Differences In Accounting for Freight and Other Business Expenses
Freight charges can be handled in much the same way as other general business expenses. However, there are two significant differences between freight charges and other business expenses. Unlike most business expenses, freight charges can either be paid by the person shipping out the goods or by the person receiving the goods. Furthermore, freight charges are only incurred as goods are sent out. Another factor complicating matters is that if freight is part of the cost of an asset, it must be recorded and included in the asset’s overall value.
FOB Shipping Versus FOB Destination
Accountants typically label the charges as either FOB shipping point or FOB destination. FOB stands for “freight on board.” FOB shipping point requires the buyer to pay freight charges. FOB destination means the seller must pay the charges for shipping the assets. In other words, when you are shipping freight to your customers, the cost of making that delivery is an expense that comes out of your ledger as a debit. This is considered a selling expense and is known as freight-out. When you make a purchase and the supplier bills you for shipping, that is referred to as freight-in. That debit comes out of a “cost of sales-freight” account.
Recording Freight Charges in Accounting
To learn how to record freight charges in accounting, first determine the classification for the freight charges. Is the buyer or the seller paying freight charges? For FOB shipping point, the sale occurred at the shipping point – meaning your company’s dock.

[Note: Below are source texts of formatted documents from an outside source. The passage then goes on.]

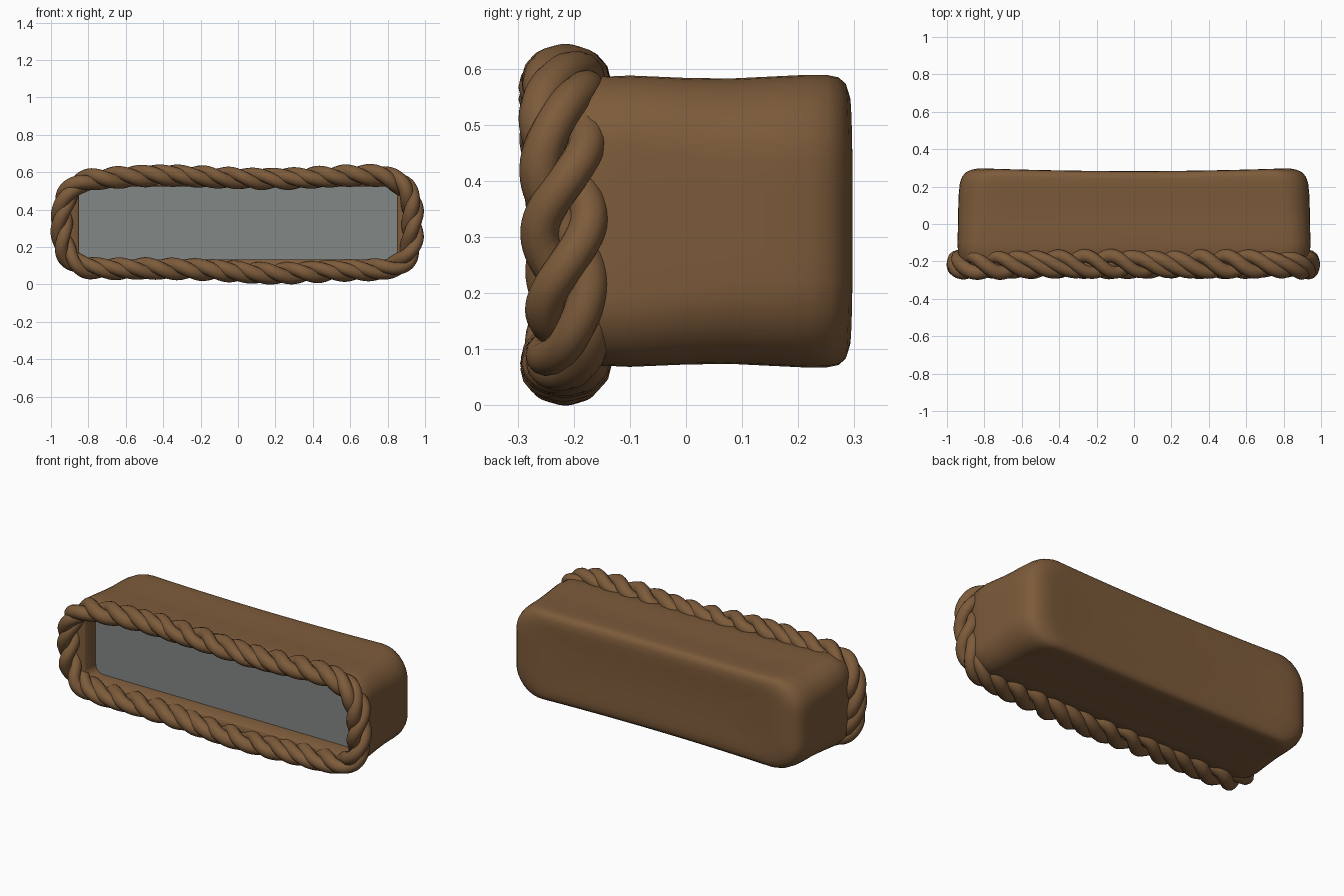
import bpy, bmesh, math
from mathutils import Vector

if "Cube" in bpy.data.objects:
    bpy.data.objects.remove(bpy.data.objects["Cube"])

def material(name, col):
    m = bpy.data.materials.new(name)
    m.diffuse_color = (*col, 1)
    m.use_nodes = True
    m.node_tree.nodes["Principled BSDF"].inputs["Base Color"].default_value = m.diffuse_color
    return m

BROWN = material("brown clay", (0.205, 0.105, 0.043))
GREY = material("grey panel", (0.225, 0.245, 0.235))
ZC = 0.328  # height of the body's centre

def finish(bm, name, mat, angle):
    bmesh.ops.recalc_face_normals(bm, faces=bm.faces)
    me = bpy.data.meshes.new(name)
    bm.to_mesh(me)
    bm.free()
    me.materials.append(mat)
    ob = bpy.data.objects.new(name, me)
    bpy.context.collection.objects.link(ob)
    bpy.ops.object.select_all(action='DESELECT')
    ob.select_set(True)
    bpy.context.view_layer.objects.active = ob
    bpy.ops.object.shade_smooth_by_angle(angle=math.radians(angle))
    return ob

def rounded_rect(hx, hz, r, y):
    """Rounded rectangle in the xz plane with extra points along its sides."""
    pts = []
    corners = [(1, -1, -90), (1, 1, 0), (-1, 1, 90), (-1, -1, 180)]
    for i, (sx, sz, a0) in enumerate(corners):
        cx, cz = sx * (hx - r), sz * (hz - r)
        for k in range(9):
            a = math.radians(a0 + 90 * k / 8)
            pts.append(Vector((cx + r * math.cos(a), y, cz + r * math.sin(a))))
        nx, nz, a1 = corners[(i + 1) % 4]
        a = math.radians(a1)
        end = Vector((nx * (hx - r) + r * math.cos(a), y, nz * (hz - r) + r * math.sin(a)))
        start, n = pts[-1], (4 if i % 2 == 0 else 14)
        pts += [start.lerp(end, k / n) for k in range(1, n)]
    return pts

# Body: loft from the middle of the back, over the sides, into the front recess
sections = [
    (0.45, 0.04, 0.03, 0.294), (0.70, 0.14, 0.09, 0.298), (0.79, 0.19, 0.12, 0.301),
    (0.835, 0.225, 0.14, 0.299), (0.87, 0.248, 0.155, 0.291), (0.898, 0.259, 0.16, 0.277),
    (0.918, 0.263, 0.16, 0.255), (0.931, 0.263, 0.16, 0.220), (0.937, 0.260, 0.155, 0.160),
    (0.940, 0.256, 0.15, 0.080), (0.941, 0.257, 0.14, 0.0), (0.944, 0.261, 0.13, -0.10),
    (0.940, 0.258, 0.13, -0.17), (0.925, 0.243, 0.12, -0.20),
    (0.858, 0.203, 0.055, -0.20), (0.85, 0.196, 0.05, -0.192), (0.85, 0.196, 0.05, -0.09)]
bm = bmesh.new()
rings = []
for i, s in enumerate(sections):
    ring = []
    for p in rounded_rect(*s):
        if i < 14:  # the outer walls sag in slightly at mid length
            dip = max(0, 1 - (p.x / 0.9) ** 2)
            p.y -= 0.018 * max(0, p.y / 0.3) * dip
            p.z *= 1 - 0.03 * dip
        ring.append(bm.verts.new(p + Vector((0, 0, ZC))))
    rings.append(ring)
for a, b in zip(rings, rings[1:]):
    for k in range(len(a)):
        j = (k + 1) % len(a)
        bm.faces.new((a[k], a[j], b[j], b[k]))
bm.faces.new(rings[0])
bm.faces.new(rings[-1])
finish(bm, "body", BROWN, 50)

# Panel at the bottom of the recess
bm = bmesh.new()
bm.faces.new([bm.verts.new(p + Vector((0, 0, ZC))) for p in rounded_rect(0.853, 0.199, 0.05, -0.10)])
panel = finish(bm, "front_panel", GREY, 30)
if panel.data.polygons[0].normal.y > 0:
    panel.data.flip_normals()

# Rope centre line (x, z), counter-clockwise seen from the front
path = [(-0.8, 0.088), (-0.5, 0.083), (-0.2, 0.077), (0.2, 0.062), (0.55, 0.075), (0.8, 0.086),
        (0.895, 0.13), (0.932, 0.22), (0.937, 0.33), (0.93, 0.44), (0.885, 0.525), (0.78, 0.575),
        (0.6, 0.58), (0.2, 0.562), (-0.35, 0.584), (-0.7, 0.568), (-0.84, 0.545),
        (-0.915, 0.47), (-0.94, 0.33), (-0.93, 0.21), (-0.89, 0.13)]
path = [Vector(p) for p in path]

def spline(points, steps=40):
    out, n = [], len(points)
    for i in range(n):
        a, b, c, d = (points[(i + k - 1) % n] for k in range(4))
        # tangents scaled to the segment length keep the corners tidy
        L = (c - b).length
        m1 = (c - a) * (L / ((c - b).length + (b - a).length))
        m2 = (d - b) * (L / ((c - b).length + (d - c).length))
        for s in range(steps):
            t = s / steps
            out.append(b * (2*t**3 - 3*t**2 + 1) + m1 * (t**3 - 2*t**2 + t)
                       + c * (3*t**2 - 2*t**3) + m2 * (t**3 - t**2))
    return out

def resample(pts, n):
    pts = pts + [pts[0]]
    acc = [0]
    for a, b in zip(pts, pts[1:]):
        acc.append(acc[-1] + (b - a).length)
    out, j = [], 0
    for i in range(n):
        s = acc[-1] * i / n
        while acc[j + 1] < s:
            j += 1
        out.append(pts[j].lerp(pts[j + 1], (s - acc[j]) / (acc[j + 1] - acc[j])))
    return out

N, TURNS, SIDES, R = 480, 12, 12, 0.036
centre = resample(spline(path), N)

# Three strands twisted around the centre line, slightly uneven as if hand made
for k in range(3):
    line, outward, radius = [], [], []
    for i, c in enumerate(centre):
        t = (centre[(i + 3) % N] - centre[i - 3]).normalized()
        nrm = Vector((t.y, 0, -t.x))
        w = 2 * math.pi * i / N
        phi = TURNS * w + 2 * math.pi * k / 3 + 0.35 * math.sin(5 * w + 2 * k)
        line.append(Vector((c.x, -0.215, c.y)) + nrm * 0.024 * math.cos(phi)
                    + Vector((0, (0.041 + 0.004 * math.sin(7 * w + k)) * math.sin(phi), 0)))
        outward.append(nrm)
        radius.append(R * (1 + 0.08 * math.sin(9 * w + 2.1 * k)))
    bm = bmesh.new()
    rings = []
    for i, p in enumerate(line):
        t = (line[(i + 1) % N] - line[i - 1]).normalized()
        u = (outward[i] - t * outward[i].dot(t)).normalized()
        v = t.cross(u)
        rings.append([bm.verts.new(p + radius[i] * (u * math.cos(a) + v * math.sin(a)))
                      for a in (2 * math.pi * s / SIDES for s in range(SIDES))])
    for i in range(N):
        a, b = rings[i], rings[(i + 1) % N]
        for s in range(SIDES):
            j = (s + 1) % SIDES
            bm.faces.new((a[s], a[j], b[j], b[s]))
    finish(bm, f"rope_strand_{k + 1}", BROWN, 80)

FOB destination means that the sale will occur when it arrives at the destination – at the buyer's receiving dock.
If the freight classification is FOB shipping point, the buyer takes responsibility for the cost of transporting the goods. To the buyer, this is a freight-in or transportation-in cost.
If the freight classification is FOB destination, then the seller records the transportation cost as freight-out, transportation-out or delivery expense. If there is no entry in the ledge for this expense, create one. FOB destination requires a debit to freight-in and a credit to accounts payable. Sellers – who pay freight under FOB shipping point – debit delivery expense while crediting accounts payable.